Palermo president Giovanni Giammarva said the club would lodge an appeal against Frosinone's promotion to Serie A in the aftermath of their controversial play-off final victory over his side, which club owner Maurizio Zamparini dubbed "an illegal game".
After winning the first leg 2-1 in Sicily, Palermo were 1-0 down in the second when the game descended into chaos as referee Federico La Penna awarded the Rosanero a free-kick on the edge of the box, before changing his mind and pointing to the penalty spot.
He then reverted to his original decision – which replays suggest was incorrect – and failed to penalise Frosinone when their substitutes were caught throwing loose footballs onto the pitch to break up Palermo's attacks.
The game ended prematurely when Camillo Ciano's winning goal for Frosinone sparked a pitch invasion with 90 seconds of injury time left on the clock, and a furious Giammarva told Sky Sport Italia that he would be contesting the result.
"We have prepared the reservation for the approval of the result and then we will lodge an appeal," he said.
"The arguments of the appeal will be announced later and will be exhibited in the appropriate venues."
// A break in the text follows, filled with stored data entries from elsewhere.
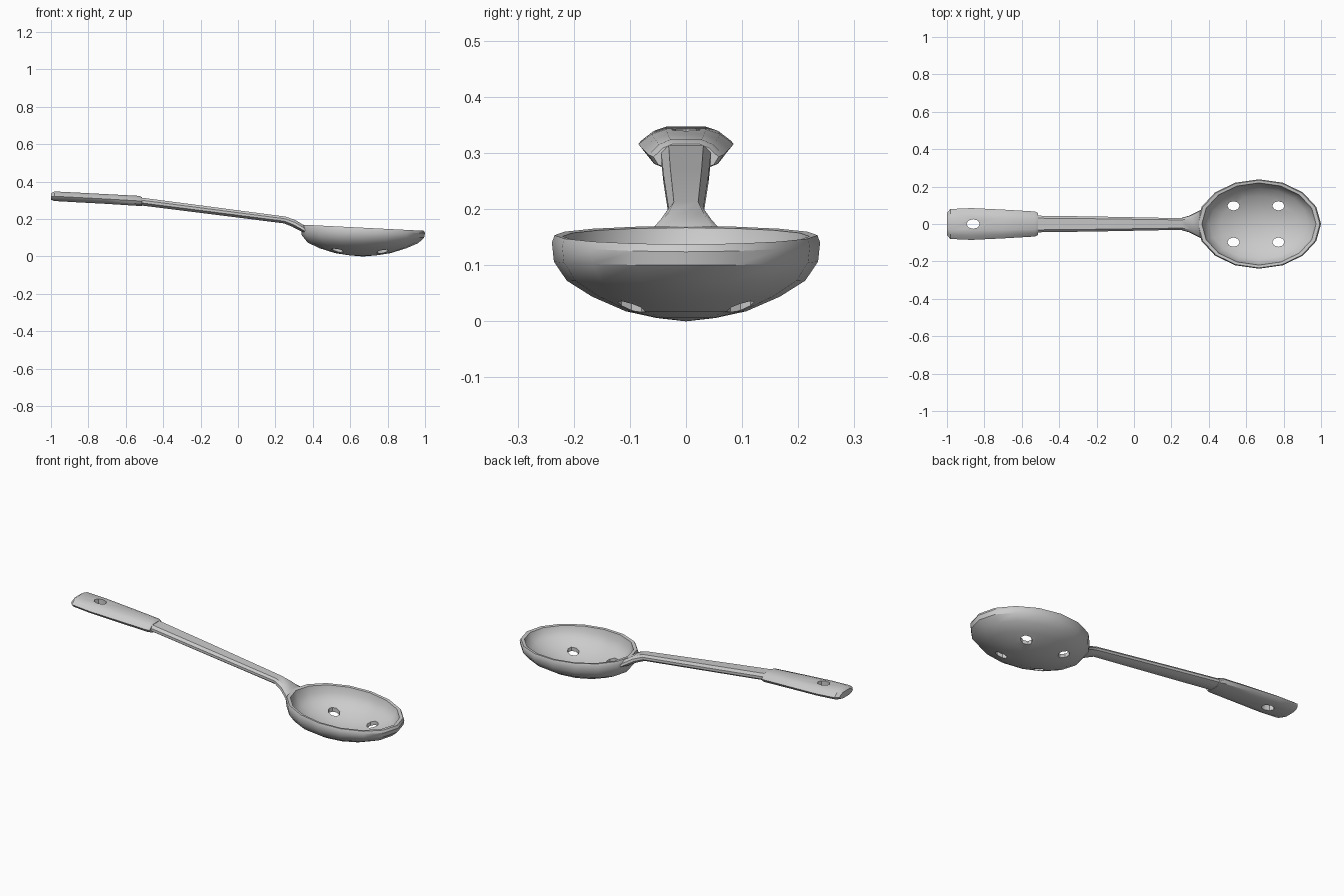
import bpy, bmesh, math

if "Cube" in bpy.data.objects:
    bpy.data.objects.remove(bpy.data.objects["Cube"])

CX, RX, RY = 0.668, 0.332, 0.239      # bowl centre and radii in plan
SIDES = 16


def finish(name, bm, angle=40):
    bmesh.ops.recalc_face_normals(bm, faces=bm.faces)
    me = bpy.data.meshes.new(name)
    bm.to_mesh(me)
    bm.free()
    ob = bpy.data.objects.new(name, me)
    bpy.context.collection.objects.link(ob)
    return ob


def activate(ob):
    bpy.ops.object.select_all(action='DESELECT')
    ob.select_set(True)
    bpy.context.view_layer.objects.active = ob


def smooth(ob, angle):
    activate(ob)
    bpy.ops.object.shade_smooth_by_angle(angle=math.radians(angle))


def skin(bm, rings):
    for a, b in zip(rings, rings[1:]):
        n = len(a)
        for i in range(n):
            j = (i + 1) % n
            bm.faces.new((a[i], a[j], b[j], b[i]))


def loft(name, stations, section):
    """stations: x, z centre, half width, half height, lean in x"""
    bm = bmesh.new()
    rings = [[bm.verts.new((x + lean * v, u * w, z + v * h)) for u, v in section]
             for x, z, w, h, lean in stations]
    skin(bm, rings)
    bm.faces.new(rings[0])
    bm.faces.new(rings[-1])
    return finish(name, bm)


def drill(ob, holes):
    """holes: x, y, z, radius x, radius y"""
    bm = bmesh.new()
    for x, y, z, rx, ry in holes:
        rings = [[bm.verts.new((x + rx * math.cos(math.tau * i / 8),
                                y + ry * math.sin(math.tau * i / 8), z + dz))
                  for i in range(8)] for dz in (-0.1, 0.1)]
        skin(bm, rings)
        bm.faces.new(rings[0])
        bm.faces.new(rings[1])
    cutter = finish("hole_cutter", bm)
    cutter.hide_render = True
    mod = ob.modifiers.new("holes", 'BOOLEAN')
    mod.operation = 'DIFFERENCE'
    mod.solver = 'EXACT'
    mod.object = cutter
    activate(ob)
    bpy.ops.object.modifier_apply(modifier=mod.name)
    bpy.data.objects.remove(cutter, do_unlink=True)


# bowl: outer shell up to the rim, then inner shell back down
def bowl_ring(bm, scale, z, follow):
    ring = []
    for i in range(SIDES):
        a = math.tau * i / SIDES
        x = CX + RX * scale * math.cos(a)
        y = RY * scale * math.sin(a)
        ring.append(bm.verts.new((x, y, z - follow * 0.05 * (x - 0.4))))
    return ring


bm = bmesh.new()
profile = [(0.22, 0.006, 0), (0.45, 0.018, 0), (0.70, 0.044, 0), (0.89, 0.074, 0.1),
           (0.985, 0.112, 0.4), (1.0, 0.154, 1), (0.98, 0.167, 1), (0.92, 0.165, 1),
           (0.89, 0.125, 0.5), (0.80, 0.088, 0.1), (0.63, 0.058, 0), (0.40, 0.033, 0),
           (0.20, 0.022, 0)]
rings = [bowl_ring(bm, *p) for p in profile]
skin(bm, rings)
for ring, z in ((rings[0], 0.0), (rings[-1], 0.018)):
    pole = bm.verts.new((CX, 0, z))
    for i in range(SIDES):
        bm.faces.new((ring[i], ring[(i + 1) % SIDES], pole))
bowl = finish("bowl", bm)
drill(bowl, [(x, y, 0.04, 0.033, 0.025) for x in (0.532, 0.772) for y in (-0.097, 0.097)])
smooth(bowl, 32)

# shaft and flared neck
half = [(0.55, -1), (1, -0.35), (1, 0.35), (0.7, 1)]
section = half + [(-u, v) for u, v in reversed(half)]
shaft = loft("shaft", [(-0.56, 0.299, 0.045, 0.021, 0),
                       (-0.2, 0.253, 0.040, 0.020, 0),
                       (0.25, 0.195, 0.031, 0.018, 0.005),
                       (0.30, 0.176, 0.045, 0.017, 0.01),
                       (0.345, 0.150, 0.068, 0.015, 0.01),
                       (0.358, 0.140, 0.075, 0.012, 0.005)], section)
smooth(shaft, 40)

# grip with hanging hole
half = [(0.45, -1), (0.85, -0.6), (1, 0), (0.72, 0.68), (0.42, 1)]
section = half + [(-u, v) for u, v in reversed(half)]
grip = loft("grip", [(-1.0, 0.320, 0.060, 0.017, 0),
                     (-0.982, 0.322, 0.080, 0.0255, 0),
                     (-0.87, 0.316, 0.085, 0.026, 0),
                     (-0.70, 0.307, 0.077, 0.026, 0),
                     (-0.53, 0.297, 0.067, 0.027, 0),
                     (-0.512, 0.293, 0.058, 0.023, 0)], section)
drill(grip, [(-0.86, 0, 0.316, 0.036, 0.026)])
smooth(grip, 35)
Zamparini posted a video message on the club's official website to confirm the plans to appeal, and he expressed outrage at Frosinone coach Moreno Longo's post-match comments, in which he said Palermo's "finances aren't in order".
"We have instructed our lawyers to lodge an appeal and support it with all the necessary evidence," said Zamparini. "I think the referee changed his mind on the penalty because he was besieged and intimidated by the opposition team.
"It was a series of events that has nothing to do with legality. It was an illegal game. From that moment on, the referee lost his bearings and we will take the necessary steps, hoping this can all lead us to have justice, because the spectacle Frosinone gave to Italian football was undignified.
"Their players even started throwing extra footballs on to the pitch to stop our attacking moves. It was not punished by the referees, the fourth official, nor the linesman."
"It's truly abhorrent to see people continue to throw mud at others after they were engaged in such squalid unsporting behaviour. This shows the quality of the people we are dealing with."
"It's a truly ugly time in Italy at the moment," he added. "There are too many of these incidents in Italian football now and I hope the authorities or even the new minister of Sport, who I believe in a great deal, can take action and begin an inquest."